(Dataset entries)

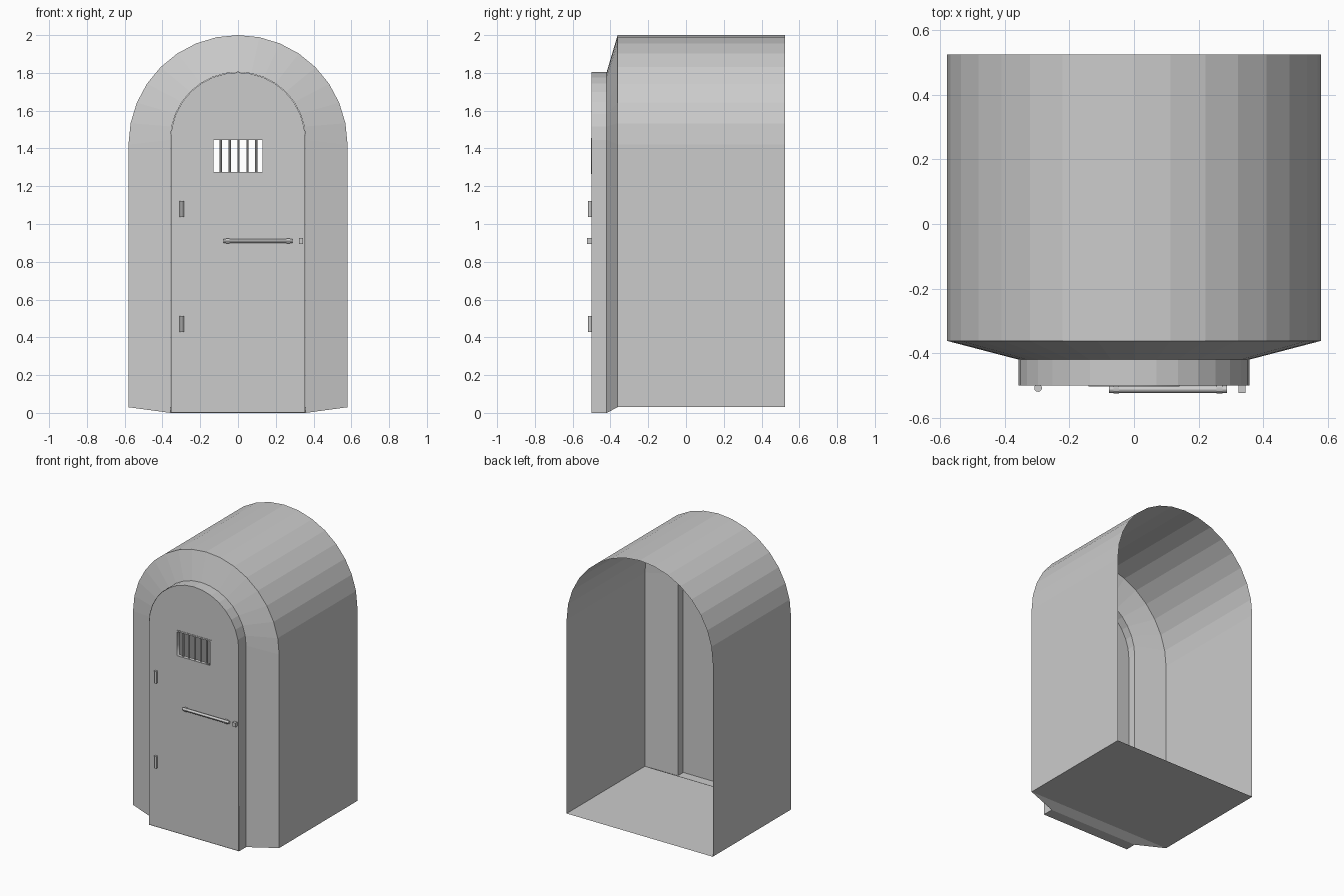
import bpy, bmesh, math

if "Cube" in bpy.data.objects:
    bpy.data.objects.remove(bpy.data.objects["Cube"])


def arch(half, spring, base, n=16):
    """Closed arch outline in (x, z): flat base, straight sides, round top."""
    pts = [(-half, base)]
    for i in range(n + 1):
        a = math.pi - math.pi * i / n
        pts.append((half * math.cos(a), spring + half * math.sin(a)))
    pts.append((half, base))
    return pts


def box(name, x0, x1, y0, y1, z0, z1):
    bpy.ops.mesh.primitive_cube_add(
        size=1, location=((x0 + x1) / 2, (y0 + y1) / 2, (z0 + z1) / 2))
    ob = bpy.context.object
    ob.name = name
    ob.scale = (x1 - x0, y1 - y0, z1 - z0)
    return ob


def rod(name, loc, radius, length, rot=(0, 0, 0), sides=12):
    bpy.ops.mesh.primitive_cylinder_add(
        vertices=sides, radius=radius, depth=length, location=loc, rotation=rot)
    ob = bpy.context.object
    ob.name = name
    bpy.ops.object.shade_smooth_by_angle()
    return ob


# Alcove shell: arch rings lofted from open back, over the splay, to the collar
rings = [(0.525, 0.58, 1.42, 0.03), (-0.362, 0.58, 1.42, 0.03),
         (-0.42, 0.358, 1.446, 0.0), (-0.5, 0.358, 1.446, 0.0)]
bm = bmesh.new()
loops = [[bm.verts.new((x, y, z)) for x, z in arch(h, s, b)]
         for y, h, s, b in rings]
for a, b in zip(loops, loops[1:]):
    for i in range(len(a)):
        j = (i + 1) % len(a)
        bm.faces.new((a[i], a[j], b[j], b[i]))
bmesh.ops.recalc_face_normals(bm, faces=bm.faces)
mesh = bpy.data.meshes.new("alcove_shell")
bm.to_mesh(mesh)
bm.free()
bpy.context.collection.objects.link(bpy.data.objects.new("alcove_shell", mesh))


# Flat plates with a hole, filled from outlines and extruded along y
def plate(name, outlines, y0, y1):
    cu = bpy.data.curves.new(name, 'CURVE')
    cu.dimensions = '2D'
    cu.fill_mode = 'BOTH'
    cu.extrude = (y1 - y0) / 2
    for pts in outlines:
        sp = cu.splines.new('POLY')
        sp.points.add(len(pts) - 1)
        for p, (x, z) in zip(sp.points, pts):
            p.co = (x, z, 0, 1)
        sp.use_cyclic_u = True
    tmp = bpy.data.objects.new(name + "_outline", cu)
    bpy.context.collection.objects.link(tmp)
    bpy.context.view_layer.update()
    me = bpy.data.meshes.new_from_object(tmp)
    bpy.data.objects.remove(tmp)
    ob = bpy.data.objects.new(name, me)
    ob.rotation_euler = (math.pi / 2, 0, 0)
    ob.location.y = (y0 + y1) / 2
    bpy.context.collection.objects.link(ob)
    return ob


def rect(x, z0, z1):
    return [(-x, z0), (x, z0), (x, z1), (-x, z1)]


# Door and window frame
plate("door", [arch(0.356, 1.446, 0.002), rect(0.135, 1.27, 1.45)], -0.5, -0.477)
plate("window_frame", [rect(0.141, 1.264, 1.456), rect(0.131, 1.274, 1.446)],
      -0.503, -0.477)

# Window bars
for i in range(5):
    rod(f"window_bar_{i + 1}", ((i - 2) * 0.047 + 0.003, -0.489, 1.36),
        0.006, 0.18, sides=8)

# Hinges
for i, z in enumerate((0.47, 1.08)):
    rod(f"hinge_{i + 1}", (-0.297, -0.508, z), 0.012, 0.085)

# Sliding bolt, its two brackets and the keeper
across = (0, math.pi / 2, 0)
rod("bolt", (0.105, -0.512, 0.91), 0.011, 0.366, across)
for i, x in enumerate((-0.055, 0.265)):
    rod(f"bolt_bracket_{i + 1}", (x, -0.51, 0.91), 0.0145, 0.018, across)
box("bolt_keeper", 0.323, 0.345, -0.523, -0.495, 0.895, 0.925)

* **INSTRUCTIONS TO FOLLOW**:
Every line above that holds "range" should be copied out.

* **RESPONSE AREA**:
    for i in range(n + 1):
    for i in range(len(a)):
for i in range(5):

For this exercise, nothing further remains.